I’m grateful for many of my bad customers. They’ve taught me so much.
Highly enthusiastic, Warren would never plan because planning and paperwork were beneath him. Instead, everything occurred at the last minute and had to be the latest technology because he was dynamic go-getter. Over a 12 month period, Warren taught me a variety of things about writing proposals, service delivery and collecting cash.
Warren taught me that my ideas are just as valuable as my work. He would endlessly ask for advice and insist it was part of the sales process and not chargeable. He taught me to write proposals for the consulting and initial design, not just provide it free.
He taught me to avoid showing costs for individual line items in my proposals if I could avoid it. If a costed item wasn’t the core deliverable, but part of a quality approach, he would ask for it to be removed to lower the cost.
Get business news first
Sign up to SmartCompany’s daily newsletter
Warren also helped me understand that the customer wants best quality for the lowest price. Offering him choices via more than one proposal, allowed me to negotiate in the quality/price/timing tradeoff.
Warren never bothered to keep any paperwork. He was a wheeler-dealer. To get paid, he would write “approved” on invoices and get us to claim them on his Diners Club.

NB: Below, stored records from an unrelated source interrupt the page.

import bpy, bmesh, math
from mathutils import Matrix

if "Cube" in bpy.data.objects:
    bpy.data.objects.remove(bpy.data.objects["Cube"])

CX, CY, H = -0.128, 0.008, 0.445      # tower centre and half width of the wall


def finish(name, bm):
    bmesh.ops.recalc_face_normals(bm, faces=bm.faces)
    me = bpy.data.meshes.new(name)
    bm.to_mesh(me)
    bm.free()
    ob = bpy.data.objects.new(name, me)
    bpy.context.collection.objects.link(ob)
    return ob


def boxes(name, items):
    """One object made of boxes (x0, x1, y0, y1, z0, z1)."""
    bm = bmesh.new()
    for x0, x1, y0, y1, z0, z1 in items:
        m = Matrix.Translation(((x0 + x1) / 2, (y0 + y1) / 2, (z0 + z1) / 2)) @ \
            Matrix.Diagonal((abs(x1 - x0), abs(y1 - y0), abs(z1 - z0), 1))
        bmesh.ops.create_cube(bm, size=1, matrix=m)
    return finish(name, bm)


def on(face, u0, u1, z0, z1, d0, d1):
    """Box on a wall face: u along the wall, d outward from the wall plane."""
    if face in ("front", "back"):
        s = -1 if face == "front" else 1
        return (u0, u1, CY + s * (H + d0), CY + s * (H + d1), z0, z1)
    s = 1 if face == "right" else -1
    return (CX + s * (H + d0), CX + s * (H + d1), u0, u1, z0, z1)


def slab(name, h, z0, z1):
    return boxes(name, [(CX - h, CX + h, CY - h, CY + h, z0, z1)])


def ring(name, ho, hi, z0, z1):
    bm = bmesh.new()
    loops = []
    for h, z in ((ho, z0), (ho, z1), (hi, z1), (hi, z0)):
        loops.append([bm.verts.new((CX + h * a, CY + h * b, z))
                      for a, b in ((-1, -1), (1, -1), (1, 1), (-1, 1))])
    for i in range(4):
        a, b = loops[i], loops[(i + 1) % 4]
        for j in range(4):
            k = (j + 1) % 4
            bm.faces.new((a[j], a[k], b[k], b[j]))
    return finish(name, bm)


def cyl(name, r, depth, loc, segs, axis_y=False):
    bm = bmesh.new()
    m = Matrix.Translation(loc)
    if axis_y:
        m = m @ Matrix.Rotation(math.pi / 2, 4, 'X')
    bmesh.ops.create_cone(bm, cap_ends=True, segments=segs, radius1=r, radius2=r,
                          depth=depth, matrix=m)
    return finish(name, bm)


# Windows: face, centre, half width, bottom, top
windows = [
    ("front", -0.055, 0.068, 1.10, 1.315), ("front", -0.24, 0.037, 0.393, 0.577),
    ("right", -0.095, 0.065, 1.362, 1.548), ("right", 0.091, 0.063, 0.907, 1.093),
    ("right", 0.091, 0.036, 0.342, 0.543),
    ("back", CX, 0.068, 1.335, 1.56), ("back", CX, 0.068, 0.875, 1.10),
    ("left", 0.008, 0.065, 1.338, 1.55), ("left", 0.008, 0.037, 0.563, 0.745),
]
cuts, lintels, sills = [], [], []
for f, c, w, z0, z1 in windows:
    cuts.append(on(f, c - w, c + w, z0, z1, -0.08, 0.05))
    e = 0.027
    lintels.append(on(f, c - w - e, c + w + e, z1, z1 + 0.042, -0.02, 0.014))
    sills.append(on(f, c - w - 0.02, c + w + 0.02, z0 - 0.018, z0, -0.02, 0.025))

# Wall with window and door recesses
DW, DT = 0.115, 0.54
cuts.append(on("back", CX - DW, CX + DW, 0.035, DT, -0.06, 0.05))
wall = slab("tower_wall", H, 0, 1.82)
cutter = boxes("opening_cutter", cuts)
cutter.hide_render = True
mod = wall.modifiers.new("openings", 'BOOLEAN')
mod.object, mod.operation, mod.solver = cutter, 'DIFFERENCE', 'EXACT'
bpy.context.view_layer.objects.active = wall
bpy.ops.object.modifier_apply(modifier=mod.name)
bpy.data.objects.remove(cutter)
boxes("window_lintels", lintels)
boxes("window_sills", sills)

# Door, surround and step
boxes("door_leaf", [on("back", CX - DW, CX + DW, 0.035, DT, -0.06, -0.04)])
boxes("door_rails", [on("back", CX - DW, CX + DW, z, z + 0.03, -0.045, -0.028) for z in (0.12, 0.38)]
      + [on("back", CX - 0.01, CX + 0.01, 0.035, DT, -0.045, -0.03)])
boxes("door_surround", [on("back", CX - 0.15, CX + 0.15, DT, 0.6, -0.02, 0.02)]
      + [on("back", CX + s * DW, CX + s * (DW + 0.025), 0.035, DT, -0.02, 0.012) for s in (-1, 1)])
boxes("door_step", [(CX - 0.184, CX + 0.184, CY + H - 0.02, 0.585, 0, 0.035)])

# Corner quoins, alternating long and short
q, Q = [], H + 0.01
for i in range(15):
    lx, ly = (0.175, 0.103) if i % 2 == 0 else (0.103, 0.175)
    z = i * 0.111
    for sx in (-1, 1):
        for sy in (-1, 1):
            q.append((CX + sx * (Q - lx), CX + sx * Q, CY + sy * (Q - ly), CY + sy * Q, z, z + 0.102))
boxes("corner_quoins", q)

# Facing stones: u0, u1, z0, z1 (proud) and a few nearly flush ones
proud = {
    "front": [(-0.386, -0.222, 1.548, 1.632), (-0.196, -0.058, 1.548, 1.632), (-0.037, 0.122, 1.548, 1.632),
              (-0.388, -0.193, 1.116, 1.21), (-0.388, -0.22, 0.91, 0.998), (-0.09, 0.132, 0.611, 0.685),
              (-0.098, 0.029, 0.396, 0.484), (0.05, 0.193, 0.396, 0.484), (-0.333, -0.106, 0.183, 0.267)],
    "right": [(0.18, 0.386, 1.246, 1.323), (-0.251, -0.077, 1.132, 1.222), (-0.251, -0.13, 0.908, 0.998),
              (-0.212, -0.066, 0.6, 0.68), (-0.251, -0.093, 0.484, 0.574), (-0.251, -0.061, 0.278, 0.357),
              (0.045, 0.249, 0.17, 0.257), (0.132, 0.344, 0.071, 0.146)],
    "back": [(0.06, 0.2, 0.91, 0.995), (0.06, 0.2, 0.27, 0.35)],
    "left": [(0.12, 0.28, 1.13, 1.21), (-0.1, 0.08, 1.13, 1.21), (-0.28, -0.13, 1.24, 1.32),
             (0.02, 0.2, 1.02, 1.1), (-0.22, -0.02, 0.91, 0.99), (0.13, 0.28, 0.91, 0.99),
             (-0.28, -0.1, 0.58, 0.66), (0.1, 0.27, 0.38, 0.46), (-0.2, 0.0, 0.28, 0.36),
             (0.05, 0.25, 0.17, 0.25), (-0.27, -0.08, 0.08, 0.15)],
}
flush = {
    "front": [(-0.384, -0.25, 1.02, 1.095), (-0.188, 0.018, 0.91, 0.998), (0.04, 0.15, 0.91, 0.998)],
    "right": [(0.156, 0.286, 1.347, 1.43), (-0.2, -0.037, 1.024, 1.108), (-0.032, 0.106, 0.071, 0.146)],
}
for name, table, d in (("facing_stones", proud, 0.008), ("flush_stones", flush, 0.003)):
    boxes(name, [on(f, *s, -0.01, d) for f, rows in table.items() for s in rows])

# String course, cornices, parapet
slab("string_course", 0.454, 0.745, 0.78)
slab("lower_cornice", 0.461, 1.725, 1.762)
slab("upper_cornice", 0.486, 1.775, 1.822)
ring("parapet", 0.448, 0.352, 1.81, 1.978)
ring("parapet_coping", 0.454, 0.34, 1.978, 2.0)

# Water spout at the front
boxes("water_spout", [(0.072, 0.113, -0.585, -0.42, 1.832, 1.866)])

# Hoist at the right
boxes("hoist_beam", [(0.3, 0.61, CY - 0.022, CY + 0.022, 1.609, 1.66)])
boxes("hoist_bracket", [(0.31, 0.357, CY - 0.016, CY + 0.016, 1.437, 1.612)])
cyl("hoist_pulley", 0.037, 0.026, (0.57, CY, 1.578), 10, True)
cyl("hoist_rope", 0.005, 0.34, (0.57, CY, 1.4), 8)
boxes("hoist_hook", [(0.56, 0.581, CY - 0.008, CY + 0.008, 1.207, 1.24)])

At the end of our relationship, he rang Diners Club and advised them that he hadn’t approved a number of things we had claimed and that we were bad guys. I spent a lovely afternoon with Diners Club working through his file and proving we weren’t. I am glad he taught me to keep good records.
Finally, Warren taught me that no one respects lawyers’ warning letters. Go hard and sue as fast as you can. It appears that a lot more people respect a summons. Thank you, Warren.
Then there was Joe. Joe taught me to specify deliverables carefully because Joe would always fight to include as much as possible into a fixed price.
Dealing with Joe was difficult. He would also introduce additional items, “just add a little here, it’s nothing”. Downstream, of course, he would argue that we had not delivered in the timeframe we had promised, even though it was all his little changes that had created the differences.
While I was dealing with Joe, I was renovating my house. I found that I was signing variations on my house, and that even when there was no cost impact, there was always a time impact. “You want us to not fit out your kitchen? That will reduce your costs by $12,500 but your contract time is increased by 20 days.”
With Joe I started generating variation agreements: one-page documents that would get signed, or not signed at our weekly meetings. I found that there was never a complaint when this discipline was introduced from the beginning.
The there was Linda. She taught that me that I need to specify exactly how my warranty worked, because unless I told her upfront, I would always end up wasting time and pissing her off when she found out my work wasn’t guaranteed forever, even after her cousin had made some minor changes.
Finally there was Mark. Mark taught me that everyone is an expert. Mark used to look at my quotations for multimedia work and insist that it wouldn’t take as long as I forecast.
His position was that he shouldn’t have to pay for my time checking my work as I should be getting it right in the first place. Mark taught me to quote on deliverables, rather than provide hour estimates.
Thank you, guys.
To read more Digital Bottom Line blogs, click here.